Diabetes is a chronic endocrine disorder, which means it’s caused by a problem with your body’s hormones — chemical messengers that control vital functions like metabolism and reproduction.
With diabetes, the problem hormone is insulin. Your pancreas generates insulin to regulate the levels of sugar in your blood. If you don’t have the right amount of blood sugar, you can suffer serious health problems ranging from peripheral neuropathy (nerve damage) to loss of sight.
There are two leading causes of diabetes:
The less common form of diabetes, Type 1, is an autoimmune disorder. A malfunction in your immune system makes it attack the insulin-producing cells in your pancreas. It mistakes the cells for a dangerous invader like a virus or bacteria and destroys them, meaning you can no longer make insulin.
Type 2 diabetes is mainly a result of diet, lifestyle, and being overweight. A diet high in sugar and fat combined with insufficient exercise increases your risk of developing insulin resistance.
Yes. Type 1 diabetes usually starts causing problems at a young age. Type 1 is not preventable, has no cure, and requires lifelong therapy.
Prediabetes is a phase you go through before reaching the stage of having Type 2 diabetes. With prediabetes, your blood sugar is too high, but not yet dangerously so. At this point, the damage is reversible.
Type 2 diabetes generally develops later in life, but it’s been affecting younger people more frequently in recent years. With Type 2 diabetes, your pancreas makes insulin, but your body can’t use it.
If you have Type 1 diabetes, you must monitor your blood sugar levels and take insulin to control blood sugar. If you have Type 2 diabetes, you need to change your lifestyle, such as diet and exercise modifications.
The team at University Family Medicine Center, P.C. can also ensure you’re benefiting from diabetes management, which includes routine monitoring, blood sugar tests like the A1c, and regular diabetic eye and foot exams.
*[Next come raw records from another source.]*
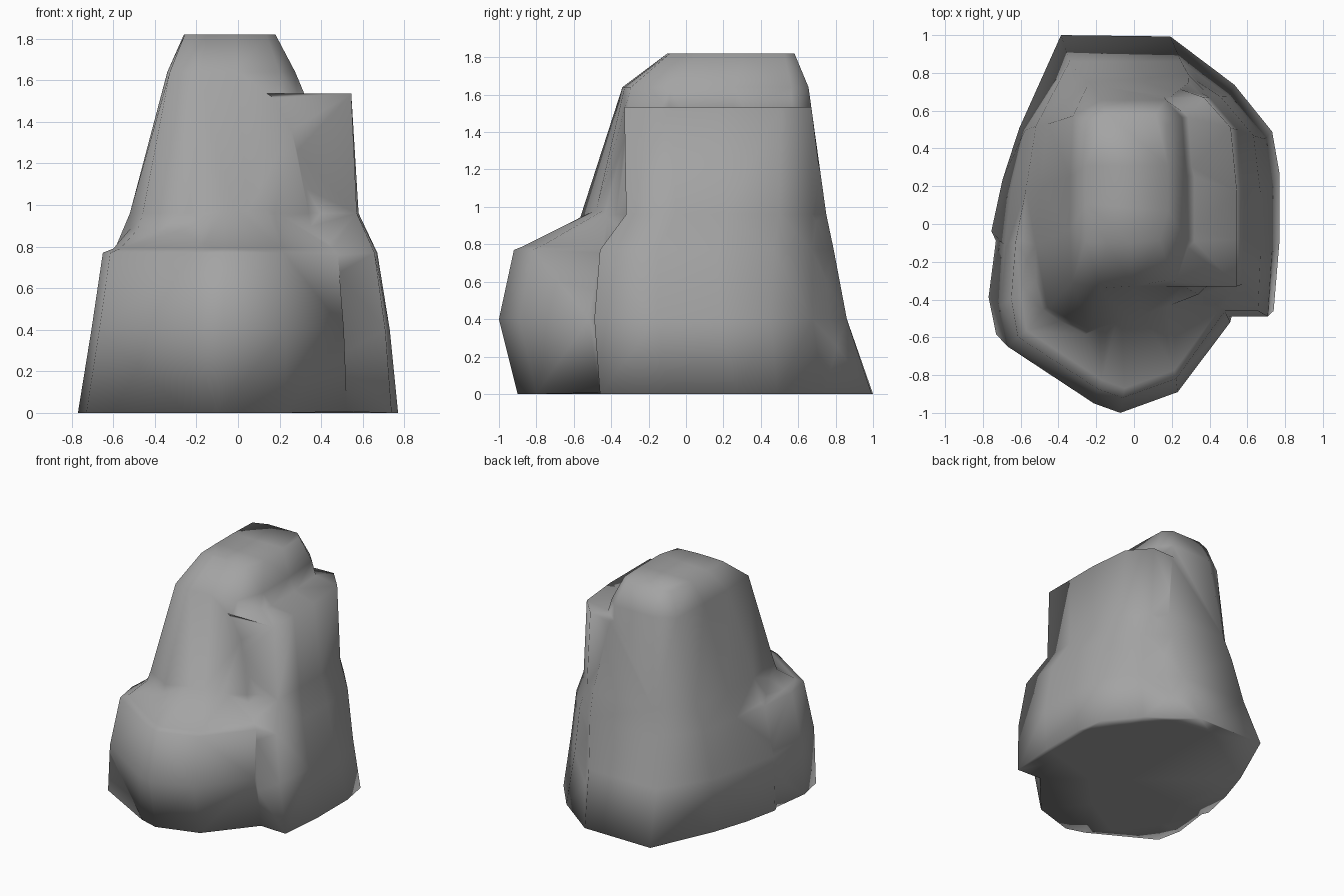
import bpy, bmesh

if "Cube" in bpy.data.objects:
    bpy.data.objects.remove(bpy.data.objects["Cube"])


def loft(name, low, high, levels):
    """Stack an outline (0..1 box), blending low to high, through levels of (z, x0, x1, y0, y1)."""
    bm = bmesh.new()
    rings = []
    for z, x0, x1, y0, y1 in levels:
        t = z / levels[-1][0]
        blend = [(a + t * (c - a), b + t * (d - b)) for (a, b), (c, d) in zip(low, high)]
        rings.append([bm.verts.new((x0 + u * (x1 - x0), y0 + v * (y1 - y0), z)) for u, v in blend])
    n = len(low)
    for a, b in zip(rings, rings[1:]):
        for i in range(n):
            j = (i + 1) % n
            bm.faces.new((a[i], a[j], b[j], b[i]))
    caps = [bm.faces.new(rings[0]), bm.faces.new(rings[-1])]
    bmesh.ops.triangulate(bm, faces=[f for f in bm.faces if f not in caps])
    bmesh.ops.recalc_face_normals(bm, faces=bm.faces)
    mesh = bpy.data.meshes.new(name)
    bm.to_mesh(mesh)
    bm.free()
    obj = bpy.data.objects.new(name, mesh)
    bpy.context.collection.objects.link(obj)
    return obj


# Tall main boulder, tapering to a flat top
rock = loft("boulder",
            [(.25, 1), (.64, 1), (.84, .8), (1, .6), (1, .36), (.68, .28), (.5, .12),
             (.26, 0), (.11, .18), (0, .39), (.04, .55), (.1, .71)],
            [(.27, 1), (.85, 1), (.98, .92), (1, .6), (1, .25), (.9, .02), (.55, 0),
             (.26, 0), (.01, .01), (0, .3), (0, .6), (.02, .94)],
            [(0, -.755, .72, -.7, 1), (.4, -.69, .68, -.66, .86), (.77, -.60, .62, -.62, .79),
             (.96, -.52, .56, -.56, .75), (1.64, -.34, .275, -.34, .655), (1.82, -.26, .18, -.10, .58)])

# Low bulge across the front
bulge_outline = [(.96, .48), (.74, .11), (.5, 0), (.39, .05), (.03, .35), (0, .57), (.02, .9), (.9, 1)]
bulge = loft("front_bulge", bulge_outline, bulge_outline,
             [(0, -.77, .58, -.9, 0), (.4, -.705, .56, -1, 0), (.77, -.65, .53, -.92, 0),
              (.79, -.60, .50, -.87, 0), (1.0, -.42, .32, -.46, 0)])

# Right-hand buttress with a flat ledge on top
buttress = loft("right_buttress",
                [(0, 0), (.96, 0), (1, .25), (1, .5), (.95, .65), (.69, .82), (.25, .995), (0, .99)],
                [(0, 0), (1, 0), (1, .25), (1, .5), (.94, .84), (.68, 1), (.3, 1), (0, .95)],
                [(0, 0, .77, -.46, 1), (.4, 0, .73, -.49, .855), (.77, 0, .67, -.46, .785),
                 (.96, 0, .58, -.32, .745), (1.535, 0, .545, -.33, .67)])

# Fuse the three masses into one rock
for part in (bulge, buttress):
    part.hide_render = True
    mod = rock.modifiers.new("fuse", 'BOOLEAN')
    mod.operation = 'UNION'
    mod.solver = 'EXACT'
    mod.object = part
fused = bpy.data.meshes.new_from_object(
    rock.evaluated_get(bpy.context.evaluated_depsgraph_get()))
rock.modifiers.clear()
rock.data = fused
for part in (bulge, buttress):
    bpy.data.objects.remove(part)

# Tidy slivers along the seams and smooth the shading
bm = bmesh.new()
bm.from_mesh(fused)
bmesh.ops.remove_doubles(bm, verts=bm.verts, dist=.03)
bmesh.ops.triangulate(bm, faces=bm.faces)
bmesh.ops.recalc_face_normals(bm, faces=bm.faces)
for f in bm.faces:
    f.smooth = True
bm.to_mesh(fused)
bm.free()

# Dark grey stone
stone = bpy.data.materials.new("stone")
stone.diffuse_color = (.37, .37, .37, 1)
stone.use_nodes = True
stone.node_tree.nodes["Principled BSDF"].inputs["Base Color"].default_value = stone.diffuse_color
fused.materials.clear()
fused.materials.append(stone)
You may need medication or supplementary insulin as well.
To arrange a simple blood test that can diagnose diabetes, call University Family Medicine Center, P.C., or request an appointment online today.